In the previous entry, we repaired a FAT Directory Entry in an effort to recover a deleted file. We mounted the image as a loopback device and saw a directory listing showing the file appearing as we would expect, but when we attempted to copy the file out of the mounted file system, the copy operation erred out.
I explained the reason for this, we hadn't yet rebuilt the cluster chain in the File Allocation Table. So when the copy begins, it pulls the starting cluster number for the file from the FAT Directory Entry that we repaired, but there's no map or cluster chain in the File Allocation Table to tell where the file continues.
In this post, we'll rebuild the cluster chain and try the copy again. In order to do this, we'll need to reopen the FAT in our hex editors. Recall from previous posts the FAT is located at byte offset 2048 in our image. Here's what we saw there:
By now you know from the previous entries that this structure in the FAT was zeroed out when the file was deleted and that the file system uses the data contained in these 16 bit cluster entries to map out the file's location on disk. Without this map, who knows where the file lies.

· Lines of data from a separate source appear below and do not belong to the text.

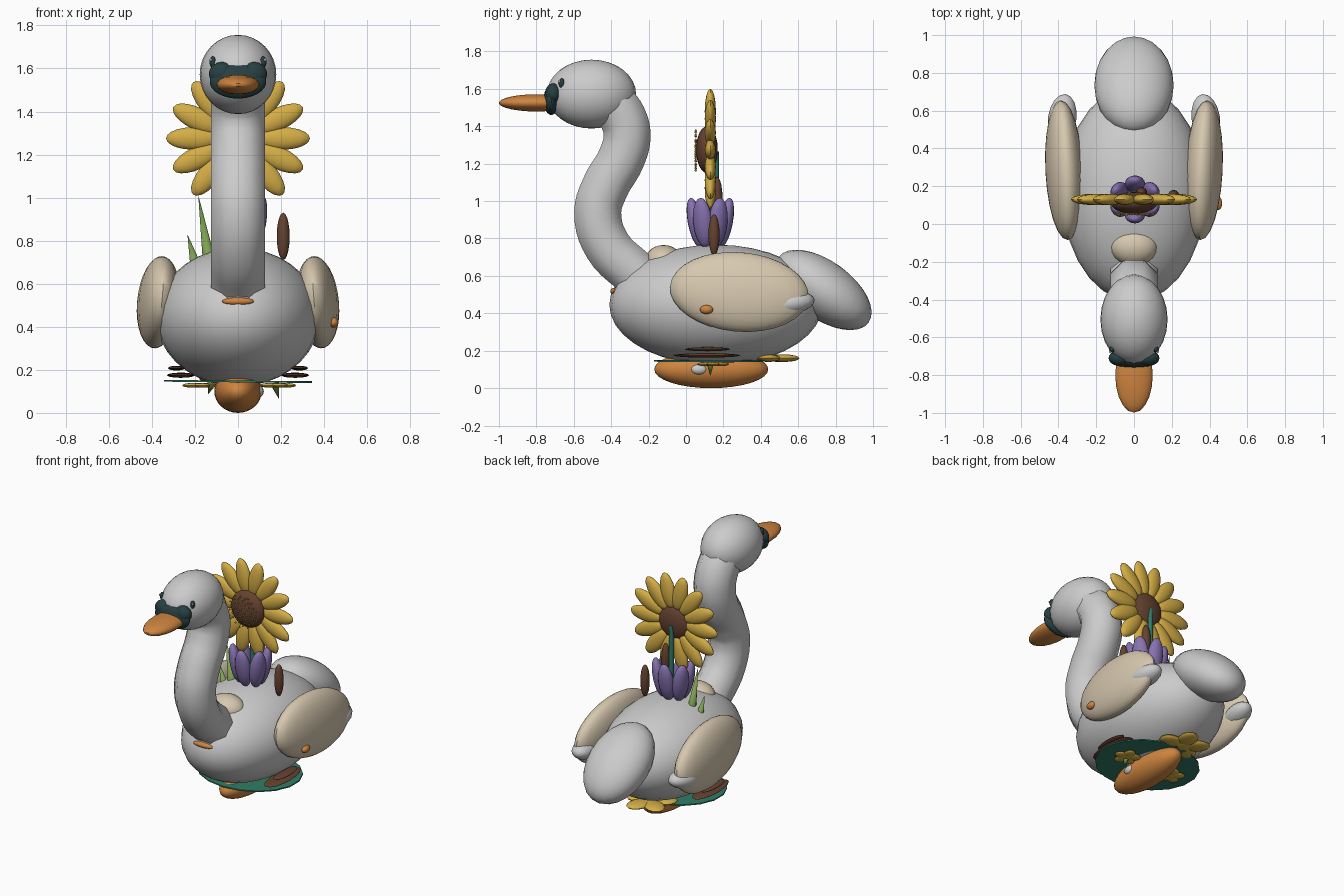
import bpy, bmesh
from math import radians, sin, cos, pi, sqrt
from mathutils import Matrix, Vector, Euler

cube = bpy.data.objects.get("Cube")
if cube:
    bpy.data.objects.remove(cube, do_unlink=True)


def material(name, r, g, b):
    m = bpy.data.materials.new(name)
    m.use_nodes = True
    m.diffuse_color = (r, g, b, 1)
    m.node_tree.nodes["Principled BSDF"].inputs["Base Color"].default_value = (r, g, b, 1)
    return m


beige = material("beige", .68, .58, .43)
orange = material("orange", .62, .23, .05)
yellow = material("yellow", .66, .42, .06)
purple = material("purple", .24, .17, .44)
dark = material("dark", .02, .05, .055)
brown = material("brown", .13, .055, .03)
leaf = material("leaf_green", .2, .36, .08)
pad_green = material("pad_green", .03, .2, .13)


def finish(name, bm, mat):
    mesh = bpy.data.meshes.new(name)
    bm.to_mesh(mesh)
    bm.free()
    obj = bpy.data.objects.new(name, mesh)
    bpy.context.collection.objects.link(obj)
    if mat:
        mesh.materials.append(mat)
    bpy.ops.object.select_all(action='DESELECT')
    obj.select_set(True)
    bpy.context.view_layer.objects.active = obj
    bpy.ops.object.shade_smooth_by_angle(angle=radians(45))
    return obj


def placed(loc, radii=(1, 1, 1), rot=(0, 0, 0)):
    angles = Euler([radians(a) for a in rot])
    return Matrix.LocRotScale(Vector(loc), angles, Vector(radii))


def blobs(name, mat, parts, seg=16):
    """One object made of ellipsoids given as (centre, radii, rotation)."""
    bm = bmesh.new()
    for part in parts:
        bmesh.ops.create_uvsphere(bm, u_segments=seg, v_segments=max(4, seg * 2 // 3),
                                  radius=1, matrix=placed(*part))
    return finish(name, bm, mat)


def spike(name, base, tip, radius):
    base, tip = Vector(base), Vector(tip)
    axis = tip - base
    turn = axis.to_track_quat('Z', 'Y').to_matrix().to_4x4()
    bm = bmesh.new()
    bmesh.ops.create_cone(bm, cap_ends=True, segments=8, radius1=radius, radius2=0,
                          depth=axis.length,
                          matrix=Matrix.Translation((base + tip) / 2) @ turn)
    return finish(name, bm, leaf)


# Body, tail and head
blobs("body", None, [((0, .16, .445), (.38, .57, .322))], 28)
blobs("tail", None, [((0, .735, .525), (.21, .298, .154), (-36, 0, 0))], 24)
blobs("head", None, [((0, -.505, 1.572), (.178, .238, .184))], 24)
blobs("back_patch", beige, [((0, -.12, .68), (.125, .1, .085))], 20)
blobs("chest_mark", orange, [((0, -.385, .518), (.075, .02, .018))])

# Curved neck
curve = bpy.data.curves.new("neck", 'CURVE')
curve.dimensions = '3D'
curve.bevel_depth = .136
curve.bevel_resolution = 2
curve.use_fill_caps = True
curve.resolution_u = 5
path = [(-.27, .61), (-.42, .76), (-.472, .94), (-.43, 1.08), (-.345, 1.23),
        (-.315, 1.35), (-.34, 1.45), (-.4, 1.53)]
spline = curve.splines.new('BEZIER')
spline.bezier_points.add(len(path) - 1)
for point, (y, z) in zip(spline.bezier_points, path):
    point.co = (0, y, z)
    point.handle_left_type = point.handle_right_type = 'AUTO'
    point.tilt = pi / 8
neck = bpy.data.objects.new("neck", curve)
bpy.context.collection.objects.link(neck)
bpy.ops.object.select_all(action='DESELECT')
neck.select_set(True)
bpy.context.view_layer.objects.active = neck
bpy.ops.object.convert(target='MESH')
bpy.ops.object.shade_smooth_by_angle(angle=radians(50))

# Face
blobs("mask", dark, [((0, -.72, 1.54), (.132, .042, .08))]
      + [((s * .075, -.71, 1.575), (.06, .042, .055)) for s in (-1, 1)], 20)
blobs("beak", orange, [((0, -.8, 1.525), (.1, .2, .046))], 20)

# Wings, wing tips and eyes
for side, s in (("left", 1), ("right", -1)):
    blobs(side + "_wing", beige,
          [((s * .37, .285, .514), (.098, .372, .213), (-5, -5 * s, -2.5 * s))], 24)
    blobs(side + "_wing_tip", None,
          [((s * .38, .56, .455), (.075, .13, .06), (8, 0, 8 * s))])
    blobs(side + "_eye", dark, [((s * .117, -.665, 1.63), (.015, .016, .027))], 12)
    blobs(side + "_eye_glint", None, [((s * .126, -.677, 1.64), (.006, .006, .008))], 8)
blobs("wing_spot", orange, [((.445, .11, .42), (.022, .036, .024))])

# Large flower
flower = Vector((0, .13, 1.275))
petals = []
for i in range(14):
    a = 2 * pi * i / 14
    petals.append((flower + Vector((cos(a), 0, sin(a))) * .21, (.124, .03, .052),
                   (0, -360 * i / 14, 0)))
blobs("flower_petals", yellow, petals)
blobs("flower_disc", brown, [((0, .112, flower.z), (.125, .058, .125))], 20)
seeds = []
for i in range(50):
    r, a = .115 * sqrt((i + .5) / 50), i * 2.4
    seeds.append(((r * cos(a), .052, flower.z + r * sin(a)), (.006, .006, .006)))
blobs("flower_seeds", yellow, seeds, 6)

bm = bmesh.new()
bmesh.ops.create_cone(bm, cap_ends=True, segments=10, radius1=.016, radius2=.016,
                      depth=.55, matrix=Matrix.Translation((0, .16, .99)))
finish("flower_stem", bm, pad_green)

# Cupped flower
cup = []
for i in range(6):
    a = pi / 6 + i * pi / 3
    cup.append(((.005 + .095 * cos(a), .13 + .08 * sin(a), .885), (.04, .055, .135),
                (0, 11, 30 + 60 * i)))
blobs("cup_petals", purple, cup)

# Reeds and grass blades
blobs("reed_outer", brown, [((.21, .15, .82), (.03, .03, .11))])
blobs("reed_inner", brown, [((.04, .165, 1.02), (.03, .03, .11))])
spike("blade_tall", (-.13, .13, .68), (-.185, .13, 1.015), .032)
spike("blade_short", (-.19, .13, .66), (-.235, .13, .83), .03)

# Leaf pad under the body
bm = bmesh.new()
bmesh.ops.create_cone(bm, cap_ends=True, segments=18, radius1=1, radius2=1, depth=1,
                      matrix=placed((0, .13, .146), (.35, .3, .008), (0, .5, 0)))
finish("leaf_pad", bm, pad_green)
blobs("keel", orange, [((0, .135, .1), (.11, .305, .1))], 24)
blobs("pebble", None, [((.095, .07, .1), (.025, .045, .028))], 12)


# Flat blossoms under the pad
def blossom(name, centre, reach, radius, thick):
    parts = [(centre, (radius * .8, radius * .8, thick))]
    for i in range(5):
        a = 2 * pi * i / 5
        parts.append((Vector(centre) + Vector((cos(a), sin(a), 0)) * reach,
                      (radius, radius * .75, thick), (0, 0, 72 * i)))
    blobs(name, yellow, parts, 12)


blossom("rear_blossom", (-.03, .44, .16), .09, .085, .02)
for side, s in (("left", 1), ("right", -1)):
    blossom(side + "_blossom", (s * .18, .145, .128), .04, .05, .011)
    blobs(side + "_bark", brown, [((s * .265, .11, .175), (.065, .18, .012)),
                                  ((s * .285, .115, .208), (.04, .12, .011))])
spike("left_root", (.17, .13, .14), (.19, .13, .065), .022)
spike("right_root", (-.12, .13, .14), (-.14, .13, .085), .022)
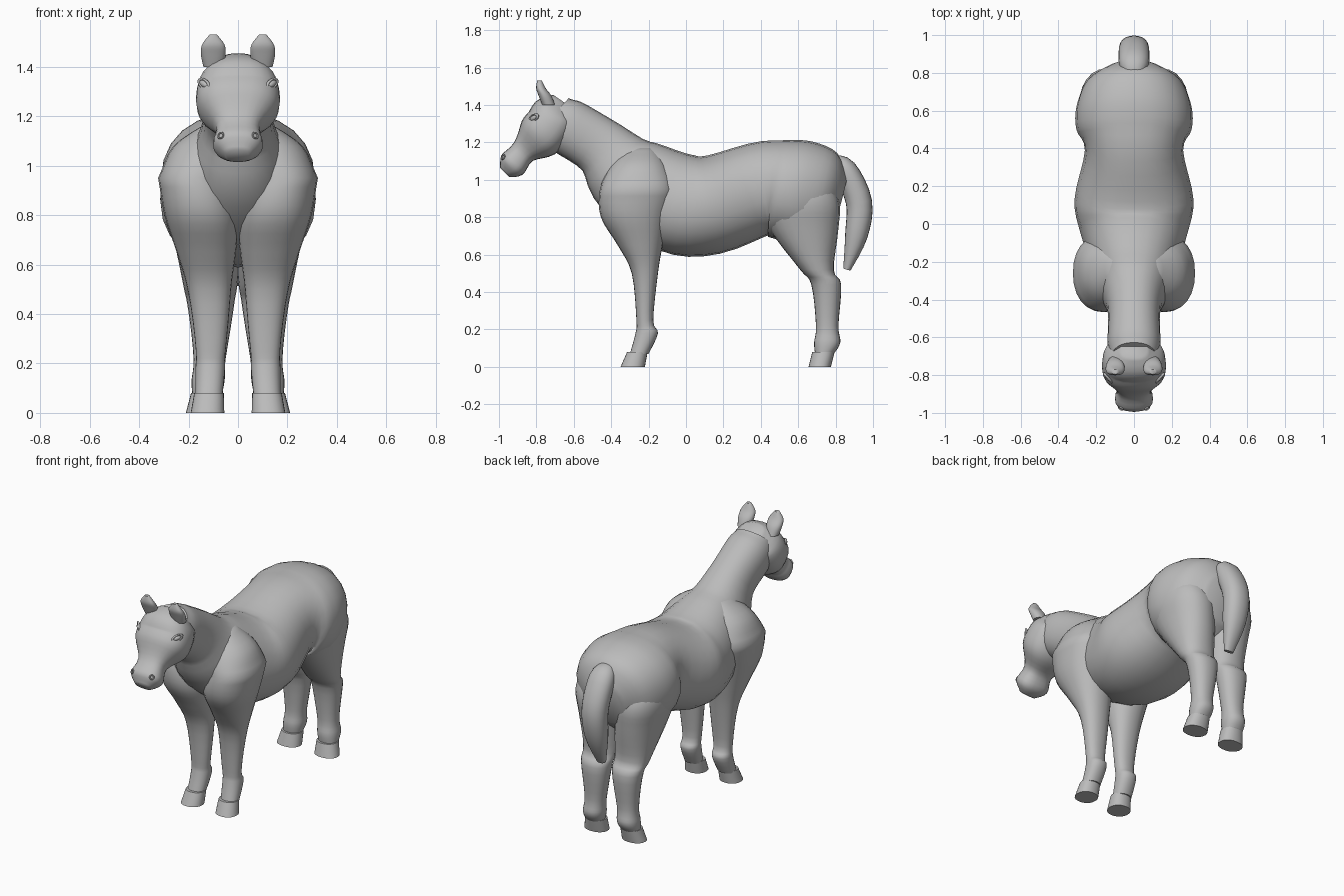
import bpy, bmesh
from math import sin, cos, pi, copysign
from mathutils import Vector, Euler

if "Cube" in bpy.data.objects:
    bpy.data.objects.remove(bpy.data.objects["Cube"])

GREY = (.5, .5, .5, 1)
coat = bpy.data.materials.new("grey coat")
coat.use_nodes = True
coat.diffuse_color = GREY
coat.node_tree.nodes["Principled BSDF"].inputs["Base Color"].default_value = GREY


def finish(obj, name):
    obj.name = name
    obj.data.materials.append(coat)
    bpy.ops.object.select_all(action="DESELECT")
    obj.select_set(True)
    bpy.context.view_layer.objects.active = obj
    bpy.ops.object.shade_smooth_by_angle(angle=pi / 3)


def catmull_rom(before, start, end, after, t):
    slope_in, slope_out = (end - before) / 2, (after - start) / 2
    ease = t * t * (3 - 2 * t)
    return (start + (end - start) * ease
            + slope_in * t * (1 - t) ** 2 - slope_out * t * t * (1 - t))


def smooth_path(rings, steps=4):
    """Fill in cross-sections between the given ones."""
    rings = [Vector(ring) for ring in rings]
    padded = [rings[0], *rings, rings[-1]]
    filled = []
    for window in zip(padded, padded[1:], padded[2:], padded[3:]):
        filled += [catmull_rom(*window, step / steps) for step in range(steps)]
    return filled + [rings[-1]]


def outline(sides, power):
    """Points of a slightly squared unit circle."""
    def squared(value):
        return copysign(abs(value) ** (2 / power), value)
    angles = [2 * pi * i / sides for i in range(sides)]
    return [(squared(cos(a)), squared(sin(a))) for a in angles]


def loft(name, rings, level=False, spread=None, power=2.2, sides=24, cup=0):
    """Skin rings of (y, z, half depth, half width).

    Rings lie square to the path, or flat when level is set. Where spread is
    given, it maps height to sideways offset and the part is mirrored.
    """
    bm = bmesh.new()
    path = smooth_path(rings)
    loops = []
    for index, (y, z, depth, width) in enumerate(path):
        behind, ahead = path[max(index - 1, 0)], path[min(index + 1, len(path) - 1)]
        along = Vector((0, ahead[0] - behind[0], ahead[1] - behind[1])).normalized()
        across = Vector((0, -1, 0)) if level else Vector((0, -along.z, along.y))
        centre = Vector((spread(z) if spread else 0, y, z))
        loop = []
        for u, v in outline(sides, power):
            if v > 0:
                v *= 1 - cup
            loop.append(bm.verts.new(centre + across * depth * v + Vector((width * u, 0, 0))))
        loops.append(loop)
    for lower, upper in zip(loops, loops[1:]):
        for i in range(sides):
            bm.faces.new((lower[i - 1], lower[i], upper[i], upper[i - 1]))
    bm.faces.new(loops[0])
    bm.faces.new(loops[-1])
    bmesh.ops.recalc_face_normals(bm, faces=bm.faces)
    mesh = bpy.data.meshes.new(name)
    bm.to_mesh(mesh)
    bm.free()
    obj = bpy.data.objects.new(name, mesh)
    bpy.context.collection.objects.link(obj)
    finish(obj, name)
    if spread:
        mirror = obj.modifiers.new("mirror", "MIRROR")
        mirror.use_mirror_merge = False


def leg_spread(narrowest):
    """Legs splay above and below one height, then lean in over the withers."""
    return lambda z: .11 + .15 * (z - narrowest) ** 2 - .7 * max(z - .95, 0)


# Neck and trunk in one sweep, from poll to rump
loft("neck_and_trunk", [
    (-.71, 1.35, .12, .12), (-.64, 1.29, .15, .14), (-.45, 1.17, .16, .14),
    (-.3, 1.015, .23, .2), (-.06, .88, .27, .28), (.13, .865, .265, .315),
    (.39, .95, .25, .26), (.5, .95, .265, .305), (.62, .93, .28, .305),
    (.75, .9, .25, .25), (.83, .88, .14, .13)])

# Head from poll to lips
loft("head", [
    (-.66, 1.42, .06, .07), (-.7, 1.36, .12, .145), (-.73, 1.295, .13, .168),
    (-.79, 1.225, .125, .16), (-.87, 1.15, .07, .09), (-.93, 1.08, .077, .1),
    (-.97, 1.04, .035, .05)], power=2.5)

# Legs, with shoulder and haunch as their upper ends
front_spread, rear_spread = leg_spread(.3), leg_spread(.4)
loft("front_legs", [
    (-.24, 1.17, .07, .06), (-.25, 1.08, .15, .15), (-.26, .95, .2, .15),
    (-.275, .8, .18, .15), (-.245, .65, .12, .12), (-.22, .5, .07, .088),
    (-.22, .25, .045, .06), (-.21, .18, .06, .06), (-.25, .07, .05, .055)],
     level=True, spread=front_spread)
loft("rear_legs", [
    (.6, 1.1, .1, .06), (.61, .9, .205, .145), (.63, .74, .185, .14),
    (.7, .52, .09, .11), (.75, .44, .08, .095), (.755, .22, .06, .065),
    (.755, .13, .07, .067), (.74, .07, .05, .058)], level=True, spread=rear_spread)

# Hooves
loft("front_hooves", [(-.26, .08, .055, .06), (-.285, 0, .065, .068)],
     level=True, spread=front_spread)
loft("rear_hooves", [(.735, .08, .06, .065), (.715, 0, .06, .077)],
     level=True, spread=rear_spread)

# Tail
loft("tail", [(.78, 1.08, .05, .05), (.85, 1.05, .065, .08), (.925, .88, .07, .08),
              (.91, .7, .06, .07), (.86, .52, .02, .03)])

# Cupped ears
loft("ears", [(-.74, 1.4, .04, .04), (-.76, 1.45, .04, .05), (-.78, 1.49, .03, .045),
              (-.785, 1.53, .015, .015)], level=True, spread=lambda z: .1, cup=.3)

# Eyes with lids, and nostrils
for side, word in ((1, "left"), (-1, "right")):
    spot = (side * .137, -.815, 1.33)
    tilt = Euler((.45, 0, side * -.75))
    bpy.ops.mesh.primitive_uv_sphere_add(segments=16, ring_count=8, radius=1,
                                         location=spot, rotation=tilt)
    eye = bpy.context.object
    eye.scale = (.012, .026, .013)
    finish(eye, word + "_eye")

    bpy.ops.mesh.primitive_torus_add(major_radius=.026, minor_radius=.007, major_segments=20,
                                     minor_segments=8, location=spot)
    lid = bpy.context.object
    lid.scale = (.65, 1.2, 1)
    facing = tilt.to_matrix() @ Euler((0, pi / 2, 0)).to_matrix()
    lid.rotation_euler = facing.to_euler()
    finish(lid, word + "_eyelid")

    bpy.ops.mesh.primitive_torus_add(major_radius=.012, minor_radius=.004, major_segments=16,
                                     minor_segments=6, location=(side * .07, -.977, 1.122),
                                     rotation=(1.2, 0, side * .6))
    finish(bpy.context.object, word + "_nostril")
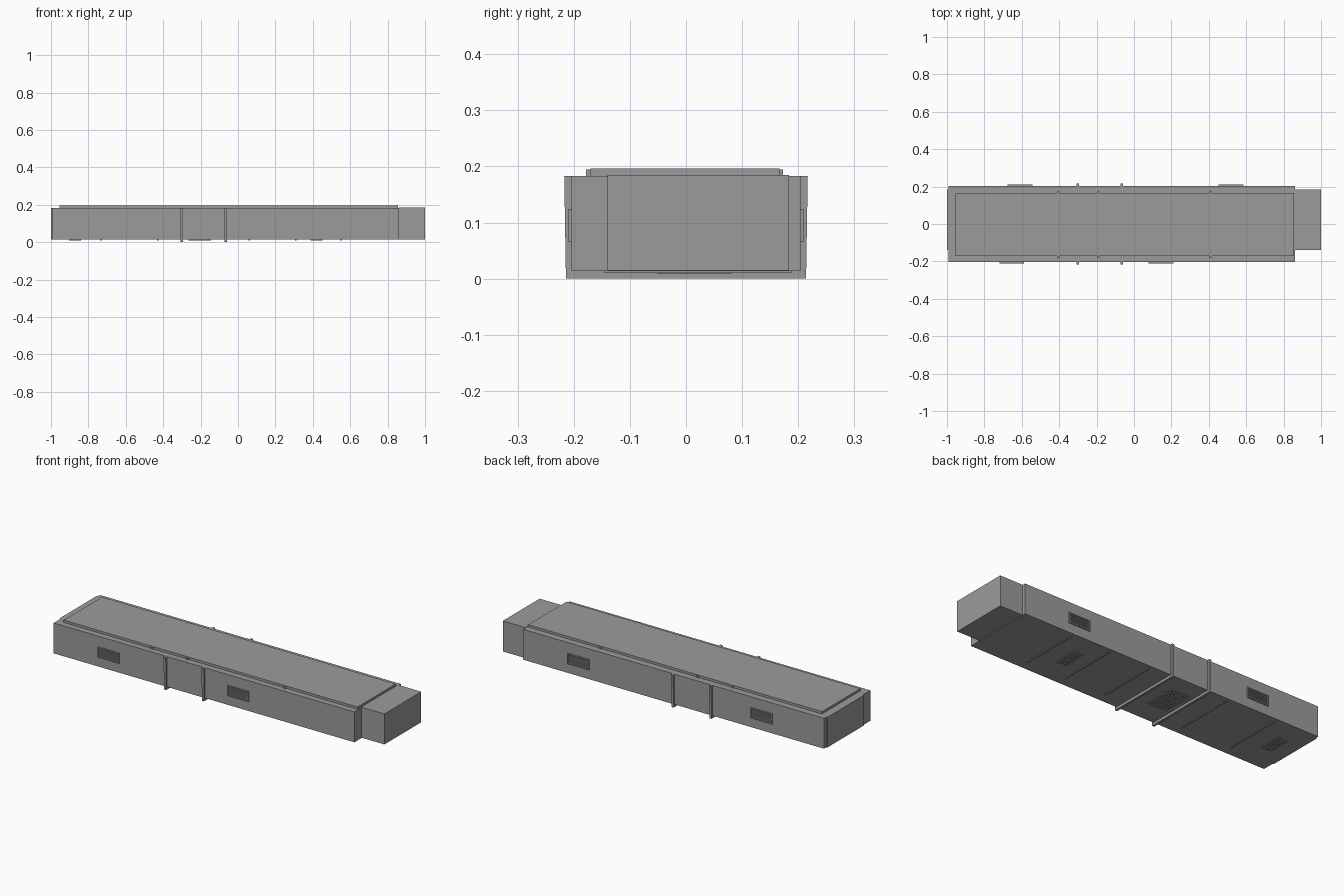
import bpy, bmesh
from mathutils import Matrix, Vector

if "Cube" in bpy.data.objects:
    bpy.data.objects.remove(bpy.data.objects["Cube"])

grey = bpy.data.materials.new("plain grey")
grey.diffuse_color = (0.33, 0.33, 0.33, 1)
grey.use_nodes = True
grey.node_tree.nodes["Principled BSDF"].inputs["Base Color"].default_value = grey.diffuse_color


def boxes(name, spans):
    """One object made from boxes given as (x0, x1, y0, y1, z0, z1)."""
    bm = bmesh.new()
    for x0, x1, y0, y1, z0, z1 in spans:
        m = Matrix.Translation(((x0 + x1) / 2, (y0 + y1) / 2, (z0 + z1) / 2)) \
            @ Matrix.Diagonal((x1 - x0, y1 - y0, z1 - z0, 1))
        bmesh.ops.create_cube(bm, size=1, matrix=m)
    return finish(name, bm)


def finish(name, bm):
    bmesh.ops.recalc_face_normals(bm, faces=bm.faces)
    me = bpy.data.meshes.new(name)
    bm.to_mesh(me)
    bm.free()
    me.materials.append(grey)
    ob = bpy.data.objects.new(name, me)
    bpy.context.collection.objects.link(ob)
    return ob


# Main casing, with the narrower core showing at both ends
boxes("casing", [(-0.993, 0.86, -0.204, 0.204, 0.014, 0.183)])
boxes("core_left_end", [(-1.0, -0.993, -0.14, 0.184, 0.015, 0.183)])
boxes("core_right_end", [(0.86, 1.0, -0.14, 0.184, 0.015, 0.185)])

# Raised lid and its small edge tabs
boxes("lid", [(-0.955, 0.855, -0.170, 0.167, 0.183, 0.196)])
tabs = []
for x in (-0.405, -0.19, 0.41):
    tabs.append((x - 0.006, x + 0.006, -0.178, -0.170, 0.183, 0.195))
    tabs.append((x - 0.006, x + 0.006, 0.167, 0.173, 0.183, 0.195))
boxes("lid_tabs", tabs)

# U-shaped straps, leaning out slightly towards the top
profile = [(-0.217, 0.183), (-0.214, 0), (0.214, 0), (0.217, 0.183),
           (0.204, 0.183), (0.204, 0.014), (-0.204, 0.014), (-0.204, 0.183)]
for label, x in (("left", -0.30), ("right", -0.066)):
    bm = bmesh.new()
    face = bm.faces.new([bm.verts.new((x - 0.0065, y, z)) for y, z in profile])
    out = bmesh.ops.extrude_face_region(bm, geom=[face])
    moved = [v for v in out["geom"] if isinstance(v, bmesh.types.BMVert)]
    bmesh.ops.translate(bm, verts=moved, vec=Vector((0.013, 0, 0)))
    finish("strap_" + label, bm)

# Side vents: a thin frame around horizontal slats
for i, (x0, side) in enumerate([(-0.72, -1), (0.078, -1), (-0.676, 1), (0.452, 1)]):
    x1, z0, z1, f = x0 + 0.133, 0.066, 0.124, 0.006

    def span(a, b, depth, c, d):
        y = sorted((side * 0.203, side * (0.204 + depth)))
        return (a, b, y[0], y[1], c, d)

    boxes(f"vent_frame_{i + 1}", [
        span(x0, x1, 0.006, z0, z0 + f), span(x0, x1, 0.006, z1 - f, z1),
        span(x0, x0 + f, 0.006, z0 + f, z1 - f), span(x1 - f, x1, 0.006, z0 + f, z1 - f)])
    boxes(f"vent_slats_{i + 1}", [
        span(x0 + f, x1 - f, 0.004, z0 + 0.009 + k * 0.007, z0 + 0.0125 + k * 0.007)
        for k in range(6)])

# Underside grilles made of crossed bars
for label, x, w, d in (("left", -0.872, 0.06, 0.12), ("middle", -0.204, 0.115, 0.17),
                       ("right", 0.42, 0.06, 0.13)):
    y, step, t = 0.015, 0.011, 0.002
    bars = []
    nx, ny = round(w / step), round(d / step)
    for k in range(nx + 1):
        px = x - w / 2 + w * k / nx
        bars.append((px - t, px + t, y - d / 2, y + d / 2, 0.009, 0.0145))
    for k in range(ny + 1):
        py = y - d / 2 + d * k / ny
        bars.append((x - w / 2, x + w / 2, py - t, py + t, 0.0095, 0.0145))
    boxes("underside_grille_" + label, bars)

# Thin ribs across the underside
boxes("underside_ribs", [(x - 0.004, x + 0.004, -0.145, 0.188, 0.010, 0.0145)
                         for x in (-0.735, -0.43, 0.06, 0.31, 0.55)])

To rebuild the map, we have to populate the 16 bit cluster entries with cluster addresses where the data resides on disk. We saw in the previous entry that the FAT Directory Entry told us the file began in cluster two. We know from the way a file system optimizes writes that it will put the file down contiguously if it can and in this instance we have enough available cluster entries in the FAT to accommodate our file.
Let's see the corrected FAT:
Aside from the fact that I've masked out the values we're not interested in seeing, you can now see the 16-bit values (also known as words) that make up each cluster entry in the FAT. Each pair of bytes (03 00, 04 00, 05 00...) represents a cluster on the disk, and inside each word is the next cluster address on the disk where the file continues. Previously, when the file was deleted, each word contained 00 00, 00 00, etc.
We know from the FAT Directory Entry that our file started in cluster two. The 16 bit value in the FAT entry for cluster two is 0x0300, the 16 bit value in the FAT entry for cluster three is 0x0400, the 16 bit value in the FAT entry for cluster four is 0x0500 and so on. If we convert these values to decimal we get three, four, five and so on. So, cluster two is the start of the file, the FAT Directory Entry tells us this, to see where the file continues, we look at cluster two's entry in the FAT itself where we find that the file continues in cluster three, then we look in cluster three's entry in the FAT and see that the file continues in cluster four, then we look in cluster four's entry in the FAT and see that the file continues in cluster five. We continue this process until we reach the end-of-file marker.
Now that we've rebuilt the FAT cluster chain, let's see if copying the file from the mounted file system works:
With any luck, these first four posts have given you a greater understanding of how FAT file systems work. In the next post, we'll tackle the next file in the image.
In the meantime, here's a challenge with a reward. Angelina Ward from Syngress Publishers has generously provided the blog with some books to give away. The reward will be a copy of Chris Pogue's Unix and Linux Forensic Analysis DVD Toolkit.
Here's the challenge: What modifications would have to be made to the FAT in order to get the following output from istat against FAT Directory Entry 5:
The first person to submit the correct answer as a comment on this post, wins the book. U.S. residents only.
Dave Hull, GCFA Silver #3368, is a technologist focusing on incident response, computer forensics and application security. He can be found on the web at TrustedSignal.com.